-- Provided information --
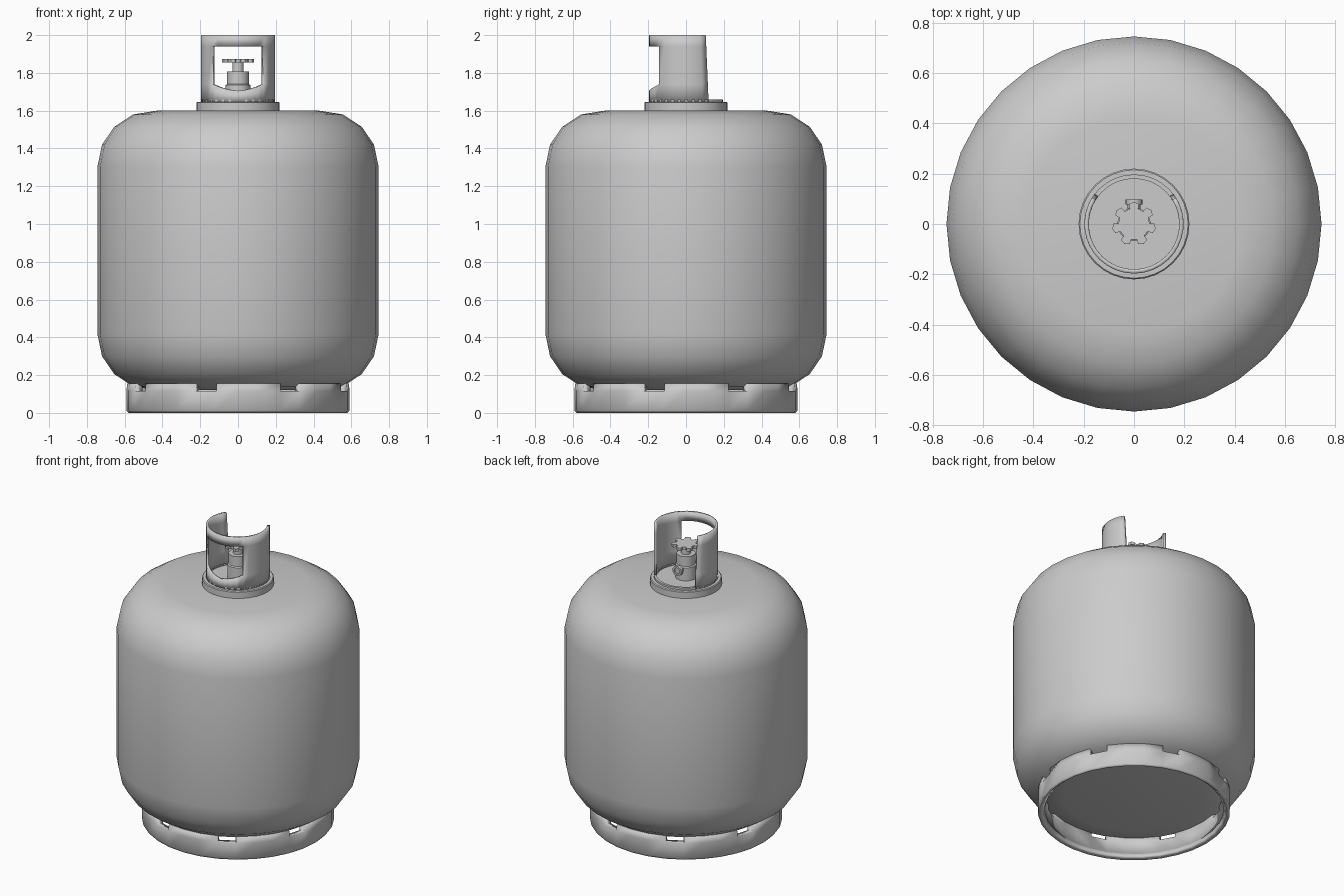
import bpy, bmesh
from math import sin, cos, pi, radians, tau

if "Cube" in bpy.data.objects:
    bpy.data.objects.remove(bpy.data.objects["Cube"])

SEG = 32


def finish(name, verts, faces, angle=40):
    mesh = bpy.data.meshes.new(name)
    mesh.from_pydata(verts, [], faces)
    mesh.update()
    obj = bpy.data.objects.new(name, mesh)
    bpy.context.collection.objects.link(obj)
    bpy.ops.object.select_all(action='DESELECT')
    obj.select_set(True)
    bpy.context.view_layer.objects.active = obj
    bpy.ops.object.shade_smooth_by_angle(angle=radians(angle))
    return obj


def lathe(name, profile, seg=SEG, closed=False, angle=40):
    """Spin (r, z) points, listed bottom to top on the outside, about z."""
    verts = [(r * cos(tau * i / seg), r * sin(tau * i / seg), z)
             for r, z in profile for i in range(seg)]
    n = len(profile)
    faces = []
    for j in range(n if closed else n - 1):
        a, b = j * seg, (j + 1) % n * seg
        faces += [(a + i, a + (i + 1) % seg, b + (i + 1) % seg, b + i) for i in range(seg)]
    if not closed:
        faces += [tuple(range(seg))[::-1], tuple(range((n - 1) * seg, n * seg))]
    return finish(name, verts, faces, angle)


def wall(name, rows, skip, wrap, thickness):
    """Sheet-metal wall from rows of points, with skipped quads as openings."""
    n = len(rows[0])
    faces = [(j * n + i, j * n + (i + 1) % n, (j + 1) * n + (i + 1) % n, (j + 1) * n + i)
             for j in range(len(rows) - 1) for i in range(n if wrap else n - 1)
             if not skip(j, i)]
    obj = finish(name, [p for row in rows for p in row], faces)
    mod = obj.modifiers.new("thickness", 'SOLIDIFY')
    mod.thickness = thickness
    mod.offset = -1
    return obj


# Tank body
shoulder = [(0.745, 1.30), (0.72, 1.42), (0.655, 1.515), (0.555, 1.58), (0.43, 1.60)]
lathe("tank_body", [(r, 1.72 - z) for r, z in reversed(shoulder)] + shoulder)

# Foot ring, with one notch in every fourth side
foot = [(0.58, 0.0), (0.59, 0.012), (0.59, 0.115), (0.588, 0.155)]
wall("foot_ring",
     [[(r * cos(tau * i / SEG), r * sin(tau * i / SEG), z) for i in range(SEG)] for r, z in foot],
     lambda j, i: j == 2 and i % 4 == 2, True, 0.042)

# Neck flange and the low lip around its floor
lathe("neck_flange", [(0.22, 1.59), (0.22, 1.642), (0.215, 1.647)])
lathe("collar_lip", [(0.197, 1.635), (0.197, 1.66), (0.18, 1.66), (0.18, 1.635)], closed=True)

# Guard collar: open at the back, window at the front
R, WINDOW, N = 0.197, 44, 8


def collar_row(z_func, back):
    side = [WINDOW + (back - WINDOW) * k / N for k in range(1, N + 1)]
    angles = ([-a for a in reversed(side)]
              + [WINDOW * (2 * k / N - 1) for k in range(N + 1)] + side)
    return [(R * sin(radians(a)), -R * cos(radians(a)), z_func(a)) for a in angles]


wall("guard_collar",
     [collar_row(lambda a: 1.64, 127.5),
      collar_row(lambda a: 1.705 + 0.035 * min(1, abs(a) / WINDOW) ** 1.5, 126),
      collar_row(lambda a: 1.94, 123),
      collar_row(lambda a: 2.0, 122)],
     lambda j, i: j == 1 and N <= i < 2 * N, False, 0.017)

# Valve body with its stem
lathe("valve_body", [(0.066, 1.64), (0.066, 1.735), (0.058, 1.74), (0.058, 1.808),
                     (0.03, 1.808), (0.03, 1.86)], seg=24)

# Outlet nozzle pointing to the back
nozzle = lathe("valve_outlet", [(0.025, 0.0), (0.025, 0.078), (0.033, 0.078), (0.033, 0.098),
                                (0.02, 0.098), (0.02, 0.088)], seg=20)
nozzle.rotation_euler = (-pi / 2, 0, 0)
nozzle.location = (0, 0, 1.72)

# Handwheel with seven lobes
LOBES = 7
outline = []
for k in range(LOBES):
    c = pi / 2 + tau * k / LOBES
    for d, r in ((-0.27, 0.062), (-0.24, 0.082), (0, 0.088), (0.24, 0.082), (0.27, 0.062)):
        outline.append((r * cos(c + d), r * sin(c + d)))
m = len(outline)
finish("handwheel",
       [(x, y, z) for z in (1.855, 1.874) for x, y in outline],
       [tuple(range(m))[::-1], tuple(range(m, 2 * m))]
       + [(i, (i + 1) % m, m + (i + 1) % m, m + i) for i in range(m)], 30)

-- Task directions --
In the listing above, find the line containing "1)] + side)" and the line containing "# Outlet nozzle pointing to the back". Output them and every line between, exactly, and nothing else.

-- Response area --
              + [WINDOW * (2 * k / N - 1) for k in range(N + 1)] + side)
    return [(R * sin(radians(a)), -R * cos(radians(a)), z_func(a)) for a in angles]


wall("guard_collar",
     [collar_row(lambda a: 1.64, 127.5),
      collar_row(lambda a: 1.705 + 0.035 * min(1, abs(a) / WINDOW) ** 1.5, 126),
      collar_row(lambda a: 1.94, 123),
      collar_row(lambda a: 2.0, 122)],
     lambda j, i: j == 1 and N <= i < 2 * N, False, 0.017)

# Valve body with its stem
lathe("valve_body", [(0.066, 1.64), (0.066, 1.735), (0.058, 1.74), (0.058, 1.808),
                     (0.03, 1.808), (0.03, 1.86)], seg=24)

# Outlet nozzle pointing to the back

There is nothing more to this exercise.